Marano observes, "When you are at the top, life is no longer based on whether you're going to get it but whether you are going to lose it."

Some families break up during the journey one takes to get to the top. As result, the loneliness is not only at the top but it's also right in the family den.

Perhaps, executives who lose total sight of their family, personal health and recreation might be driven by fear of failure rather than the vision of success.

Some aggressive or arrogant bosses who overtly seem to have high self-esteem actually suffer from low self-esteem. People who have genuine high self-esteem respect and support others. One of the characteristics of people with high self-esteem is that they make others feel good about themselves. In their presence you'll like yourself even more, and as a result you will love them.

Those who try to shame or belittle others grew up with a low self-esteem. They must lower somebody in order to feel taller.

Among those who never attain their intrinsic self worth, some may find a "high" in external achievement. For example, bringing a report card with an "A," winning a trophy or an award for some other achievement followed by a jubilant response from significant adults could fill a gap a child has not been able to fill otherwise.

When children are not loved for who they are but for what they can accomplish, the chances are that some of them as adults will be desperate to achieve something to gain approval rather than find their self-worth. Such adults also run the risk of not getting their priorities right. Instead of striking a balance between career, family and personal well being, they may lose sight of what really matters.

Nobody makes a conscious choice of undermining his or her family, personal health or a well balanced and fulfilled life. We all subscribe to these values. What makes us different is in what we actually do in the span of each day we live.

If you are an employee, recognize that your boss doesn't have control over everything.
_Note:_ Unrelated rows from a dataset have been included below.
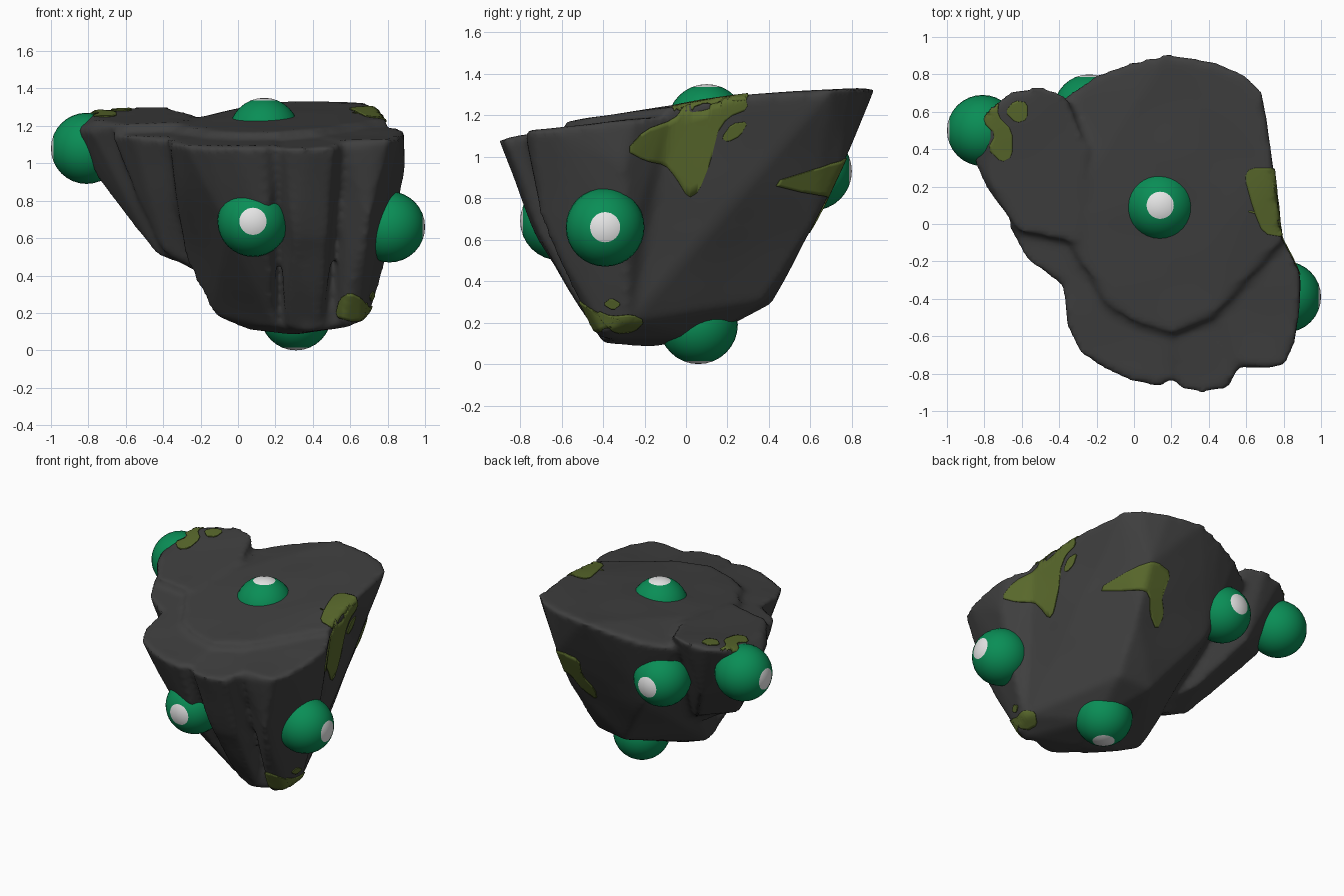
import bpy
import bmesh
from mathutils import Vector, noise
from mathutils.bvhtree import BVHTree

old = bpy.data.objects.get("Cube")
if old:
    bpy.data.objects.remove(old, do_unlink=True)


def make_material(name, colour):
    mat = bpy.data.materials.new(name)
    mat.use_nodes = True
    rgba = (*colour, 1)
    mat.diffuse_color = rgba
    shader = mat.node_tree.nodes["Principled BSDF"]
    shader.inputs["Base Color"].default_value = rgba
    shader.inputs["Roughness"].default_value = 0.9
    return mat


STONE = make_material("dark stone", (.05, .05, .05))
GREEN = make_material("ball green", (.003, .27, .093))
WHITE = make_material("cap white", (.8, .8, .8))
MOSS = make_material("moss green", (.1, .14, .025))


def add_object(name, bm, *materials):
    mesh = bpy.data.meshes.new(name)
    bm.to_mesh(mesh)
    bm.free()
    obj = bpy.data.objects.new(name, mesh)
    bpy.context.collection.objects.link(obj)
    for mat in materials:
        mesh.materials.append(mat)
    return obj


# Rock: convex boulders, each with a sloping top outline and some other corners
def add_boulder(bm, drop, outline, corners):
    part = bmesh.new()
    for x, y in outline:
        part.verts.new((x, y, 1.225 + .11 * y + .03 * x - drop))
    for corner in corners:
        part.verts.new(corner)
    bmesh.ops.convex_hull(part, input=part.verts[:])
    loose = [vert for vert in part.verts if not vert.link_faces]
    bmesh.ops.delete(part, geom=loose, context="VERTS")
    bmesh.ops.recalc_face_normals(part, faces=part.faces[:])
    mesh = bpy.data.meshes.new("boulder")
    part.to_mesh(mesh)
    part.free()
    bm.from_mesh(mesh)
    bpy.data.meshes.remove(mesh)


rock_bm = bmesh.new()

# main slab
add_boulder(rock_bm, 0,
            [(.18, .91), (.43, .87), (.59, .8), (.69, .7), (.8, -.08),
             (.6, -.3), (.42, -.5), (.2, -.59), (0, -.53), (-.15, -.42), (-.4, 0)],
            [(.74, .29, 1.3), (-.4, .66, 1.2), (-.2, .8, 1.235), (0, .87, 1.29),
             (.04, -.12, .11), (.38, -.41, .1), (.3, -.18, .08), (.6, -.38, .12),
             (.7, -.27, .2), (.4, .1, .12), (.2, .41, .29), (.45, .38, .31),
             (-.12, -.08, .18), (.48, .61, .66), (.5, .76, .97), (-.1, .62, .7)])

# left lobe
add_boulder(rock_bm, -.01,
            [(-.76, .2), (-.78, .61), (-.66, .72),
             (-.5, .74), (-.36, .68), (-.25, .4), (-.3, -.1), (-.62, -.04)],
            [(-.79, .18, 1.17), (-.86, .33, 1.18), (-.86, .5, 1.18),
             (-.43, 0, .5), (-.3, 0, .47), (-.3, .3, .55), (-.75, .35, .92),
             (-.1, .1, .4), (-.5, .55, .85)])

# small shoulder between the lobe and the front
add_boulder(rock_bm, .04,
            [(-.69, 0), (-.57, -.2), (-.47, -.22), (-.3, -.4), (-.1, -.2), (-.3, .2)],
            [(-.4, -.05, .52), (-.25, -.05, .45), (-.2, .1, .4)])

# front left boulder
add_boulder(rock_bm, .04,
            [(.2, -.84), (.14, -.88), (-.03, -.84), (-.17, -.78), (-.29, -.7),
             (-.36, -.55), (-.38, -.33), (-.2, -.1), (.2, -.4)],
            [(-.13, -.1, .19), (.04, -.13, .115), (.2, -.31, .11), (-.28, -.15, .48),
             (-.05, -.62, .64), (.16, -.71, .62)])

# front middle boulder
add_boulder(rock_bm, .05,
            [(.2, -.83), (.25, -.89), (.37, -.91), (.51, -.88), (.58, -.72),
             (.5, -.45), (.25, -.5)],
            [(.25, -.36, .12), (.45, -.41, .11), (.3, -.72, .6), (.48, -.7, .6)])

# front right boulder
add_boulder(rock_bm, .04,
            [(.89, -.25), (.89, -.45), (.86, -.65), (.81, -.75), (.73, -.77),
             (.57, -.77), (.45, -.5), (.5, -.15), (.8, -.08)],
            [(.55, -.43, .11), (.66, -.4, .14), (.71, -.28, .2), (.89, -.3, .95),
             (.82, -.28, .6), (.7, -.7, .7)])

rock = add_object("rock", rock_bm, STONE)

# fuse the boulders into one stone
fuse = rock.modifiers.new("fuse", "REMESH")
fuse.mode = "VOXEL"
fuse.voxel_size = .022
soften = rock.modifiers.new("soften", "SMOOTH")
soften.factor = .5
soften.iterations = 5
fused = bpy.data.meshes.new_from_object(
    rock.evaluated_get(bpy.context.evaluated_depsgraph_get()))
rock.modifiers.clear()

# weather the surface slightly
stone_bm = bmesh.new()
stone_bm.from_mesh(fused)
bpy.data.meshes.remove(fused)
for vert in stone_bm.verts:
    vert.co += vert.normal * .008 * noise.noise(vert.co * 3)
for face in stone_bm.faces:
    face.smooth = True
    face.material_index = 0
surface = BVHTree.FromBMesh(stone_bm)
stone_bm.to_mesh(rock.data)
stone_bm.free()


# Balls: set in the rock, each with a white cap facing outwards
def add_ball(name, centre, facing):
    bm = bmesh.new()
    bmesh.ops.create_uvsphere(bm, u_segments=32, v_segments=16, radius=.19)
    for face in bm.faces:
        face.smooth = True
        face.material_index = int(face.calc_center_median().z > .19 * .925)
    ball = add_object(name, bm, GREEN, WHITE)
    ball.location = centre
    ball.rotation_euler = Vector(facing).to_track_quat("Z", "Y").to_euler()


add_ball("top_ball", (.14, .1, 1.16), (0, 0, 1))
add_ball("bottom_ball", (.31, .06, .19), (0, 0, -1))
add_ball("front_ball", (.08, -.61, .69), (0, -1, 0))
add_ball("back_ball", (-.24, .61, .93), (0, 1, 0))
add_ball("left_ball", (.81, -.39, .66), (1, 0, 0))
add_ball("right_ball", (-.81, .5, 1.08), (-1, 0, 0))


# Moss: rounded outlines pressed on to the rock from one side
def add_moss(name, side, outline):
    start = {"left": lambda u, v: (3, u, v), "front": lambda u, v: (u, -3, v),
             "back": lambda u, v: (u, 3, v), "top": lambda u, v: (u, v, 3)}[side]
    outward = Vector(start(0, 0)).normalized()
    bm = bmesh.new()
    rim = []
    for i, point in enumerate(outline):
        here = Vector(start(*point))
        for neighbour in (outline[i - 1], outline[(i + 1) % len(outline)]):
            rim.append(bm.verts.new(here.lerp(Vector(start(*neighbour)), .2)))
    bm.faces.new(rim)
    bmesh.ops.triangulate(bm, faces=bm.faces[:])
    bmesh.ops.subdivide_edges(bm, edges=bm.edges[:], cuts=8, use_grid_fill=True)
    missed = []
    for vert in bm.verts:
        hit, normal, _, _ = surface.ray_cast(vert.co, -outward)
        if hit:
            vert.co = hit + normal * .007
        else:
            missed.append(vert)
    bmesh.ops.delete(bm, geom=missed, context="VERTS")
    for face in bm.faces:
        face.smooth = True
        face.normal_update()
        if face.normal.dot(outward) < 0:
            face.normal_flip()
    moss = add_object(name, bm, MOSS)
    plate = moss.modifiers.new("plate", "SOLIDIFY")
    plate.thickness = .007
    plate.offset = -1


add_moss("side_moss", "left",
         [(.28, 1.31), (.3, 1.23), (.2, 1.19), (.14, 1.1), (.12, .98), (.06, .83),
          (.01, .8), (-.05, .9), (-.1, .96), (-.2, .98), (-.29, 1.03), (-.2, 1.13),
          (-.06, 1.18), (0, 1.25), (.15, 1.29)])
add_moss("side_moss_spot", "left",
         [(.17, 1.09), (.22, 1.16), (.3, 1.17), (.26, 1.1), (.2, 1.07)])
add_moss("rim_moss", "top",
         [(.59, .25), (.62, .3), (.76, .3), (.75, .2), (.78, 0), (.8, -.07),
          (.69, -.05), (.64, .07)])
add_moss("low_moss_side", "left",
         [(-.43, .26), (-.36, .23), (-.26, .24), (-.2, .21), (-.25, .16),
          (-.34, .15), (-.4, .2)])
add_moss("low_moss_spot", "left",
         [(-.4, .29), (-.36, .32), (-.31, .29), (-.35, .26)])
add_moss("low_moss_front", "front",
         [(.52, .18), (.55, .28), (.6, .31), (.66, .28), (.71, .2), (.63, .15)])
add_moss("back_moss", "back",
         [(.66, .87), (.56, .96), (.46, 1), (.32, .97), (.35, .83), (.28, .72),
          (.3, .62), (.39, .69), (.44, .8), (.55, .82)])
add_moss("lobe_moss", "top",
         [(-.83, .6), (-.79, .67), (-.72, .67), (-.73, .58), (-.65, .5), (-.65, .36),
          (-.71, .33), (-.78, .4), (-.74, .48), (-.8, .54)])
add_moss("lobe_moss_spot", "top",
         [(-.69, .6), (-.64, .66), (-.57, .65), (-.57, .56), (-.63, .54)])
If you are a boss, acknowledge that you can't control everything.

Return to Self Help 

Copyright 2003, Mind Publications 
Posted July 2003


Click for Dr. Sharma's credentials
Dr. Vijai Sharma
Your Life Coach
By Telephone

Feedback- Let us know how we are doing

Terms and Conditions

Web site designed and maintained by Chanda Taylor